▽

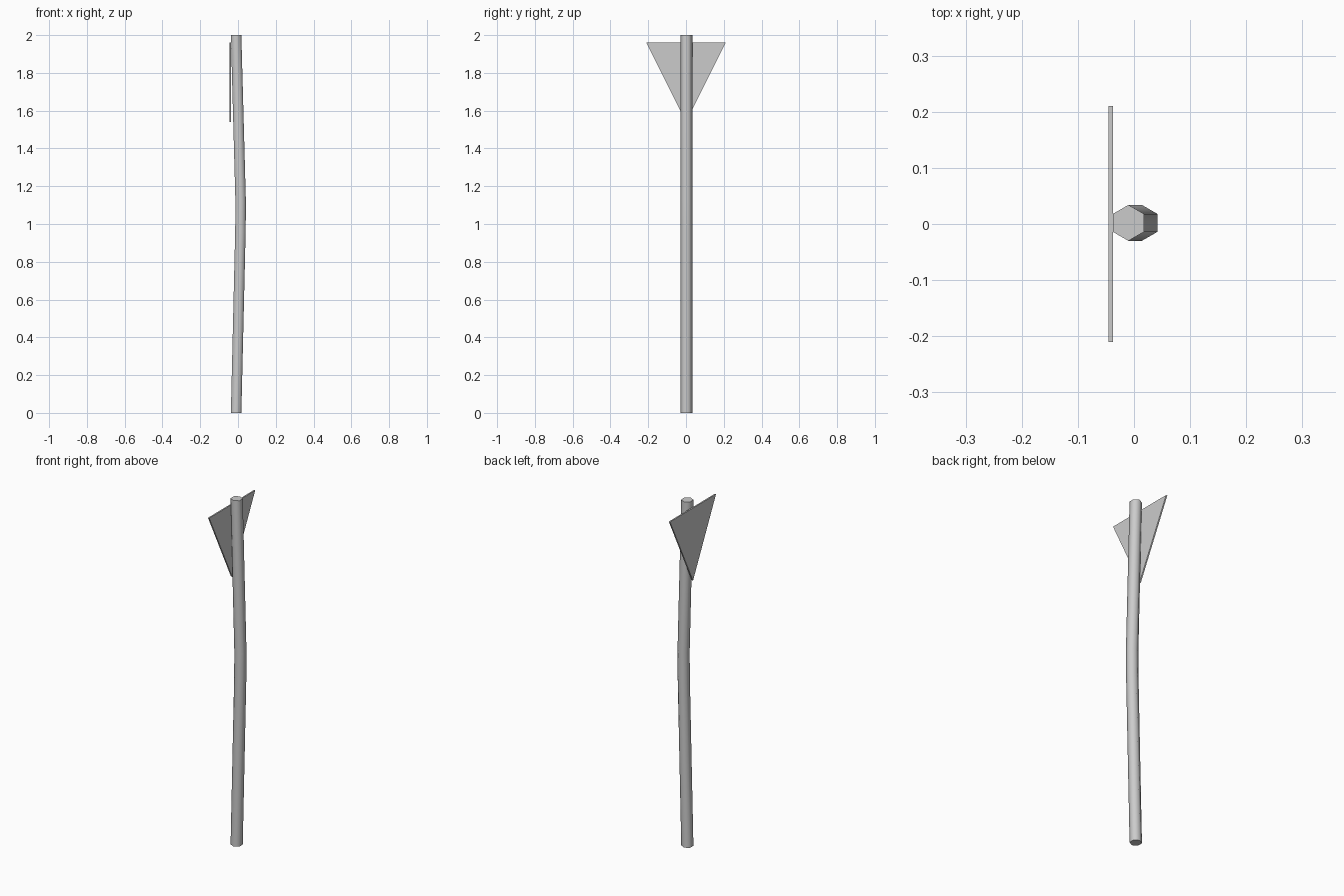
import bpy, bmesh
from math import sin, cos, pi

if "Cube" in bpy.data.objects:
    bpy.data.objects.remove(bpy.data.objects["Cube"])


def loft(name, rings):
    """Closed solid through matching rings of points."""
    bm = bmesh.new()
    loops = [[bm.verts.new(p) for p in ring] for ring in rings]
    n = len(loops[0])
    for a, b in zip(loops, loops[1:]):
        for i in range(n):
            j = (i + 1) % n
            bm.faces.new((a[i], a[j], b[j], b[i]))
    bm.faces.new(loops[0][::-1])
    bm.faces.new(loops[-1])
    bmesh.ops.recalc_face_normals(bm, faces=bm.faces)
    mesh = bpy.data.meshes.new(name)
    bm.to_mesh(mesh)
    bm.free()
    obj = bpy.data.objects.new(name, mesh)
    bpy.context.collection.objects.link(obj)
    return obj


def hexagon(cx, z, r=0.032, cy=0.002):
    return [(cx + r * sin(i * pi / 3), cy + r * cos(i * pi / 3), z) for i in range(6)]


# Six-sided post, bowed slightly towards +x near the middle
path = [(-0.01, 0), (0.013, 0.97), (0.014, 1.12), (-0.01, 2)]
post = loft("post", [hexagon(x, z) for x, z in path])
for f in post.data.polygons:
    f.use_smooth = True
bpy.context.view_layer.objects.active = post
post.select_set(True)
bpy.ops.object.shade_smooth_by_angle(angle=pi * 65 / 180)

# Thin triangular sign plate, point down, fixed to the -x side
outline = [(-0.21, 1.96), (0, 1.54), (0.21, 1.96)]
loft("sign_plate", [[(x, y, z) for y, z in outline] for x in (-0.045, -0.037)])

△

Aim of the exercise = Show the lines of the records that contain the word "loops".

Response area =
    loops = [[bm.verts.new(p) for p in ring] for ring in rings]
    n = len(loops[0])
    for a, b in zip(loops, loops[1:]):
    bm.faces.new(loops[0][::-1])
    bm.faces.new(loops[-1])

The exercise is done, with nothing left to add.